Rose has now taken the phone, and is screaming and crying. I can’t understand a word she’s saying and ask her to calm down. All I can hear is her wailing and Samuel yelling in the background. I hang up.
After a few days, things have calmed down. Nobody’s going back to Africa anymore. But Samuel seems broken by all his anger and frustration. These feelings have to come out somehow and suddenly, in the Caritas parking lot, Samuel confronts me. “What is your job?” Samuel demands. “Your job is to take care of my wife and child.” He is screaming. “My child is born here and Italy must take care of her.”
“But that’s not how things work,” I try to calmly explain. But explanations are not what he needs. He needs a job. He needs to feel safe. He needs to stop having to beg. And the harsh reality is: We’re volunteers just trying to help. His daughter is not Italian but “stateless”. And after waiting five years, the odds are he’s probably not going to receive asylum.

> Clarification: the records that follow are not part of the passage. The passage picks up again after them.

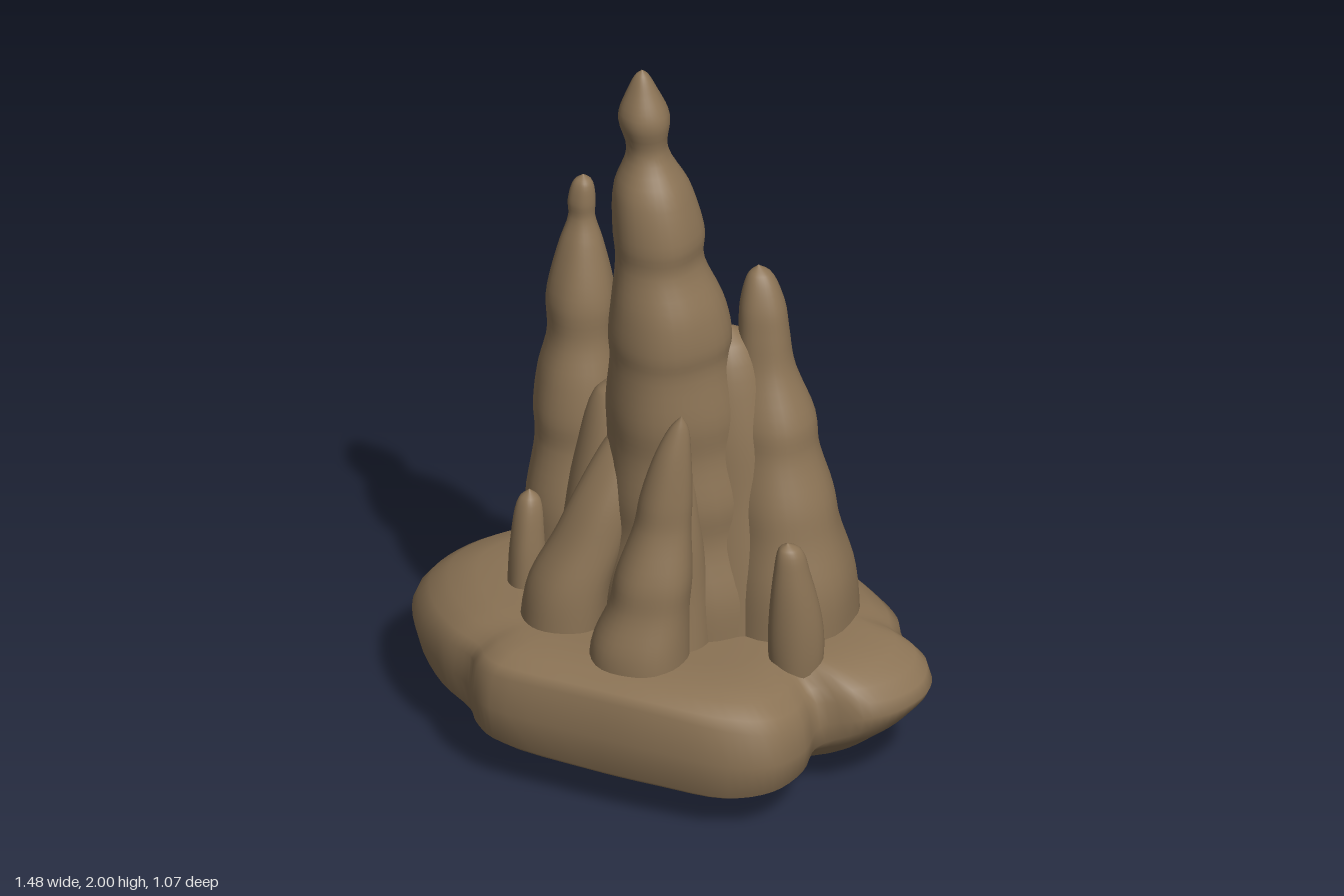
import * as THREE from 'three';

const stone = new THREE.MeshStandardMaterial({ color: 0x8b7355 });
stone.name = 'brown stone';

// Smooth closed skin over a stack of rings, listed from top to bottom
function skin(rings) {
  const n = rings[0].length, pos = [], idx = [];
  rings.forEach((ring) => ring.forEach((p) => pos.push(p.x, p.y, p.z)));
  for (let i = 0; i < rings.length - 1; i++) {
    for (let j = 0; j < n; j++) {
      const k = (j + 1) % n;
      const a = i * n + j, b = i * n + k, c = a + n, d = b + n;
      idx.push(a, b, c, b, d, c);
    }
  }
  const geo = new THREE.BufferGeometry();
  geo.setAttribute('position', new THREE.Float32BufferAttribute(pos, 3));
  geo.setIndex(idx);
  geo.computeVertexNormals();
  return geo;
}

// Leaning, bulging column; sections are [y, x, z, radius] from tip to foot
function spire(sections, phase) {
  const axis = new THREE.CatmullRomCurve3(sections.map(([y, x, z]) => new THREE.Vector3(x, y, z)));
  const girth = new THREE.CatmullRomCurve3(sections.map(([y, , , r]) => new THREE.Vector3(r, y, 0)));
  const rows = sections.length * 4, sides = 32, rings = [];
  for (let i = 0; i <= rows; i++) {
    const c = axis.getPoint(i / rows);
    const r = Math.max(0.001, girth.getPoint(i / rows).x);
    rings.push(Array.from({ length: sides }, (_, j) => {
      const a = (j / sides) * Math.PI * 2;
      const k = r * (1 + 0.025 * Math.sin(3 * a + phase + c.y * 3) + 0.015 * Math.sin(5 * a - phase + c.y * 7));
      return new THREE.Vector3(c.x + k * Math.cos(a), c.y, c.z + k * Math.sin(a));
    }));
  }
  return skin(rings);
}

// Boulder base with a side knob: outline points are [x, z, lower edge y, upper edge y]
function boulder() {
  const outline = [
    [-0.74, 0.04, 0.19, 0.26], [-0.70, -0.10, 0.18, 0.28], [-0.60, -0.22, 0.15, 0.30],
    [-0.46, -0.35, 0.13, 0.30], [-0.39, -0.365, 0.13, 0.30], [-0.24, -0.43, 0.14, 0.30],
    [-0.20, -0.50, 0.15, 0.30], [-0.12, -0.535, 0.16, 0.29], [0.0, -0.53, 0.16, 0.29],
    [0.15, -0.50, 0.15, 0.30], [0.30, -0.44, 0.15, 0.31], [0.45, -0.35, 0.15, 0.31],
    [0.55, -0.26, 0.17, 0.32], [0.61, -0.175, 0.19, 0.32], [0.70, -0.135, 0.21, 0.30],
    [0.735, -0.05, 0.22, 0.28], [0.71, 0.07, 0.21, 0.28], [0.65, 0.155, 0.20, 0.29],
    [0.54, 0.195, 0.15, 0.28], [0.55, 0.30, 0.13, 0.27], [0.52, 0.42, 0.12, 0.29],
    [0.42, 0.49, 0.11, 0.31], [0.22, 0.525, 0.12, 0.33], [0.0, 0.53, 0.12, 0.33],
    [-0.28, 0.52, 0.13, 0.32], [-0.35, 0.48, 0.14, 0.31], [-0.40, 0.42, 0.14, 0.30],
    [-0.52, 0.35, 0.15, 0.29], [-0.66, 0.21, 0.17, 0.27],
  ];
  const curve = (f) => new THREE.CatmullRomCurve3(outline.map(f), true).getPoints(116).slice(0, 116);
  const low = curve(([x, z, l]) => new THREE.Vector3(x, l, z));
  const high = curve(([x, z, , h]) => new THREE.Vector3(x, h, z));
  const ring = (edge, scale, mix, y) => edge.map((p) =>
    new THREE.Vector3(p.x * scale, THREE.MathUtils.lerp(y, p.y, mix), p.z * scale));
  const middle = low.map((p, i) => p.clone().add(high[i]).multiplyScalar(0.5));
  return skin([
    ring(high, 0.001, 0, 0.37), ring(high, 0.35, 0, 0.375), ring(high, 0.6, 0.1, 0.39),
    ring(high, 0.75, 0.2, 0.395), ring(high, 0.86, 0.42, 0.4), ring(high, 0.935, 0.7, 0.395),
    ring(high, 0.98, 1, 0), ring(middle, 1, 1, 0), ring(low, 0.98, 1, 0),
    ring(low, 0.92, 0.75, 0.02), ring(low, 0.81, 0.42, 0.02), ring(low, 0.65, 0.15, 0.015),
    ring(low, 0.45, 0.03, 0.006), ring(low, 0.2, 0, 0.0), ring(low, 0.001, 0, 0.0),
  ]);
}

const spires = {
  mainSpire: [
    [2.0, -0.06, 0.06, 0], [1.985, -0.06, 0.06, 0.017], [1.94, -0.058, 0.06, 0.04],
    [1.86, -0.052, 0.06, 0.069], [1.76, -0.046, 0.055, 0.055], [1.65, -0.03, 0.06, 0.102],
    [1.52, -0.012, 0.06, 0.122], [1.44, -0.01, 0.06, 0.118], [1.32, 0.01, 0.055, 0.15],
    [1.22, 0.015, 0.05, 0.165], [1.15, 0.015, 0.05, 0.16], [1.0, 0.02, 0.035, 0.182],
    [0.89, 0.02, 0.025, 0.183], [0.75, 0.03, 0.01, 0.205], [0.64, 0.03, 0.0, 0.208],
    [0.48, 0.045, -0.01, 0.24], [0.33, 0.05, -0.015, 0.245],
  ],
  rightSpire: [
    [1.535, -0.315, -0.095, 0], [1.515, -0.315, -0.095, 0.025], [1.46, -0.318, -0.095, 0.037],
    [1.41, -0.318, -0.095, 0.036], [1.33, -0.316, -0.09, 0.06], [1.18, -0.312, -0.08, 0.092],
    [1.07, -0.31, -0.075, 0.09], [0.96, -0.31, -0.07, 0.114], [0.85, -0.31, -0.065, 0.126],
    [0.76, -0.31, -0.06, 0.12], [0.6, -0.31, -0.05, 0.14], [0.48, -0.31, -0.045, 0.138],
    [0.33, -0.31, -0.045, 0.146],
  ],
  leftSpire: [
    [1.385, 0.2, -0.11, 0], [1.36, 0.205, -0.11, 0.032], [1.28, 0.215, -0.105, 0.06],
    [1.2, 0.222, -0.1, 0.068], [1.1, 0.23, -0.095, 0.078], [0.96, 0.25, -0.09, 0.118],
    [0.87, 0.26, -0.085, 0.122], [0.74, 0.28, -0.08, 0.147], [0.64, 0.295, -0.075, 0.153],
    [0.5, 0.31, -0.075, 0.178], [0.33, 0.31, -0.075, 0.186],
  ],
  frontSpire: [
    [1.1, 0.16, 0.26, 0], [1.06, 0.15, 0.255, 0.025], [0.98, 0.135, 0.26, 0.048],
    [0.85, 0.118, 0.265, 0.07], [0.76, 0.11, 0.27, 0.077], [0.62, 0.095, 0.29, 0.103],
    [0.53, 0.085, 0.298, 0.108], [0.42, 0.065, 0.31, 0.13], [0.31, 0.062, 0.312, 0.134],
  ],
  smallLeftSpire: [
    [0.73, 0.425, 0.16, 0], [0.71, 0.428, 0.155, 0.03], [0.63, 0.43, 0.148, 0.05],
    [0.5, 0.432, 0.132, 0.07], [0.4, 0.432, 0.125, 0.074], [0.31, 0.432, 0.125, 0.066],
  ],
  smallRightSpire: [
    [0.65, -0.38, 0.09, 0], [0.62, -0.38, 0.09, 0.03], [0.5, -0.38, 0.1, 0.047],
    [0.31, -0.38, 0.1, 0.057],
  ],
  slantedSpur: [
    [0.98, -0.07, 0.07, 0], [0.88, -0.085, 0.095, 0.06], [0.75, -0.115, 0.14, 0.085],
    [0.62, -0.15, 0.175, 0.098], [0.48, -0.195, 0.21, 0.113], [0.31, -0.215, 0.22, 0.118],
  ],
  // Bridging columns that fill the valleys between the spires
  rightSaddle: [
    [0.995, -0.17, -0.01, 0], [0.96, -0.17, -0.01, 0.06], [0.77, -0.17, 0.0, 0.11],
    [0.55, -0.17, 0.01, 0.145], [0.33, -0.18, 0.02, 0.18],
  ],
  leftSaddle: [
    [1.22, 0.14, -0.05, 0], [1.17, 0.14, -0.05, 0.07], [0.98, 0.15, -0.055, 0.125],
    [0.75, 0.165, -0.06, 0.15], [0.55, 0.175, -0.055, 0.17], [0.33, 0.18, -0.045, 0.185],
  ],
  frontSaddle: [
    [0.92, 0.09, 0.17, 0], [0.87, 0.09, 0.17, 0.045], [0.7, 0.085, 0.18, 0.085],
    [0.5, 0.08, 0.18, 0.11], [0.33, 0.075, 0.19, 0.13],
  ],
};

export function createModel() {
  const group = new THREE.Group();
  const add = (name, geometry) => {
    const mesh = new THREE.Mesh(geometry, stone);
    mesh.name = name;
    group.add(mesh);
  };
  add('base', boulder());
  Object.entries(spires).forEach(([name, sections], i) => add(name, spire(sections, i * 1.7)));
  return group;
}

Since this parking lot confrontation, things have shifted between us, but for the better. Our interactions have become more business-like, less “friendly”. Kees and I have found a more balanced attitude in choosing what we do to help them. We have also learned to rely more on the Caritas to support us in the never-ending challenges facing this family.
The Good News
But like most immigrant stories, there’s also good news. The good news is that little 1-1/2 year-old Joy found a place in the local Peter Pan nursery despite being #18 on the waiting list. I don’t know how that happened, other than through Divine grace. I was desperate to have her begin as soon as possible because her days were filled with sitting on the sofa in a dark living room watching the same children’s video over and over again. She wasn’t eating, sleeping, and could barely walk. She didn’t know how to play or interact with anyone. Whenever I arrived and tried to be with her, Joy would just move closer to the TV so she could hear it better and clasp her eyes on the screen.
Since she began a month ago, school is doing Joy a world of good. She greets and engages with me whenever we meet. She is walking better. At times, she is singing and clapping with glee. Joy still refuses to eat and often insists on remaining in her stroller, but overall the teachers are happy with her progress. Rose says Joy is now napping during the day and sleeping through the night.
It takes a village to raise a child. But not just a village…a village full of prayers. As a Christian woman, I am asked to be charitable and help the poor. In fact, caritas is the Latin word for ‘Christian love,’ and for the past 700 years, it’s English derivative has meant “benevolent goodwill or love of humanity”.
I have learned that charity is not always easy. Samuel, Rose and Joy are poor in so many ways – not just financially. Poor in spirit, inner resources, education, social skills, language skills, and at times hope.
If you would like to help us help them, we are gratefully receiving both prayers and donations earmarked for the payment of Joy’s nursery school.
To help, please use our Paypal account purshana(at)live(dot)com or contact me for bank details.
I realize that The path of love requires a lot of WILL, and that walking in the footsteps of will (the heroic path of the charitable) requires infinite LOVE…. and PATIENCE!
Charity is a constant balancing between being active and passive and the discernment needed to know when and how much. Also the need to hold fast to/trust the great love and light that I know surrounds us all, no matter what happens. This little family has their own choices and they’re own lessons to learn (as do I!)